* Action item *
Copy all lines in the data that contain the string "Matrix".

* Data extract *
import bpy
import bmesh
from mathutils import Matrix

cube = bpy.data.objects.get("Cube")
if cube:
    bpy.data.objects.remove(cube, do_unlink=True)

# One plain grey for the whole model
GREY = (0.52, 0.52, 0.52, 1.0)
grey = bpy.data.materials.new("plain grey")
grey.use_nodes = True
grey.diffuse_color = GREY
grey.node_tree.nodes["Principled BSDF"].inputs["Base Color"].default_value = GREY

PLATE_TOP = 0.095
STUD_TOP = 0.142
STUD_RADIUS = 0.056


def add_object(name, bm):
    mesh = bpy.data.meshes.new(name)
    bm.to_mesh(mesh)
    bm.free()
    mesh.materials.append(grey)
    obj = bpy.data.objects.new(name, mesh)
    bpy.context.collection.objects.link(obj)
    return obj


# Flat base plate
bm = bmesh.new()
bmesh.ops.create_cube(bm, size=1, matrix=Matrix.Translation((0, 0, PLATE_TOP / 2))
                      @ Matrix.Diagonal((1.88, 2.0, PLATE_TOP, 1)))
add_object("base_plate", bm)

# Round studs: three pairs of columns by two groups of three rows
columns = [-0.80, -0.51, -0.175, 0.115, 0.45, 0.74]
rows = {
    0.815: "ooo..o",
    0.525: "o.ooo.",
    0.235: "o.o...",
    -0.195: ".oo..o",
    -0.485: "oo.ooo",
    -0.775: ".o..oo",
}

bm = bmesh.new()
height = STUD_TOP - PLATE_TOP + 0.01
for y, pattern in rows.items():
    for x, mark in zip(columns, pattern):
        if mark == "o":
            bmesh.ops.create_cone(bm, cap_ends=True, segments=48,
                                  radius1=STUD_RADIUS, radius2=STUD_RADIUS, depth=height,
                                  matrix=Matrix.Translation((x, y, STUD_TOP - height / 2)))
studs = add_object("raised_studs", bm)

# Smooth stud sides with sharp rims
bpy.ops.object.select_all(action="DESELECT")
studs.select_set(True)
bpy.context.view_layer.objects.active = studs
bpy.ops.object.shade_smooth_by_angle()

---

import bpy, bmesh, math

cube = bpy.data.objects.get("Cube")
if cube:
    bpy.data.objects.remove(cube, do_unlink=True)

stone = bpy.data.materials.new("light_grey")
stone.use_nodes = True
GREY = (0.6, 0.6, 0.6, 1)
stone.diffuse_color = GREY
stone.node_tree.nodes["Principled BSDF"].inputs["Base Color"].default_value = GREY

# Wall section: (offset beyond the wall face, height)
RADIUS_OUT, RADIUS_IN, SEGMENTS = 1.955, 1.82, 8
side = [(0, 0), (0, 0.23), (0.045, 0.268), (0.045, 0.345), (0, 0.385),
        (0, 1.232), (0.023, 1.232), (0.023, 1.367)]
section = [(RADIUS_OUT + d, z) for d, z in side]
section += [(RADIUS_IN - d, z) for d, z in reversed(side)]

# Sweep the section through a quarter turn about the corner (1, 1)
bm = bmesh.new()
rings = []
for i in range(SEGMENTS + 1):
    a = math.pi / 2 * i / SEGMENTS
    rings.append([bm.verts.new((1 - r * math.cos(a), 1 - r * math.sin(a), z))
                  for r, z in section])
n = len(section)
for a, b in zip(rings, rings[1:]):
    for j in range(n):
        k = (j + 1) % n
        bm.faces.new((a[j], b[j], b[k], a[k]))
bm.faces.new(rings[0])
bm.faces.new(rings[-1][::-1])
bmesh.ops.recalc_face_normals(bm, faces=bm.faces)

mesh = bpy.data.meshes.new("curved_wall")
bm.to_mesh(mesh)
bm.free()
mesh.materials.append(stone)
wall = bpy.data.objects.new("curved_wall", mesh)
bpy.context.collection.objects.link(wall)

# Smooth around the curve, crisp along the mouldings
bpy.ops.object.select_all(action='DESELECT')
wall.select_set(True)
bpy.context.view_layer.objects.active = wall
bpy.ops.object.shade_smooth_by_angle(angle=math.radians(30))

* Solution to this exercise *
from mathutils import Matrix
bmesh.ops.create_cube(bm, size=1, matrix=Matrix.Translation((0, 0, PLATE_TOP / 2))
                      @ Matrix.Diagonal((1.88, 2.0, PLATE_TOP, 1)))
                                  matrix=Matrix.Translation((x, y, STUD_TOP - height / 2)))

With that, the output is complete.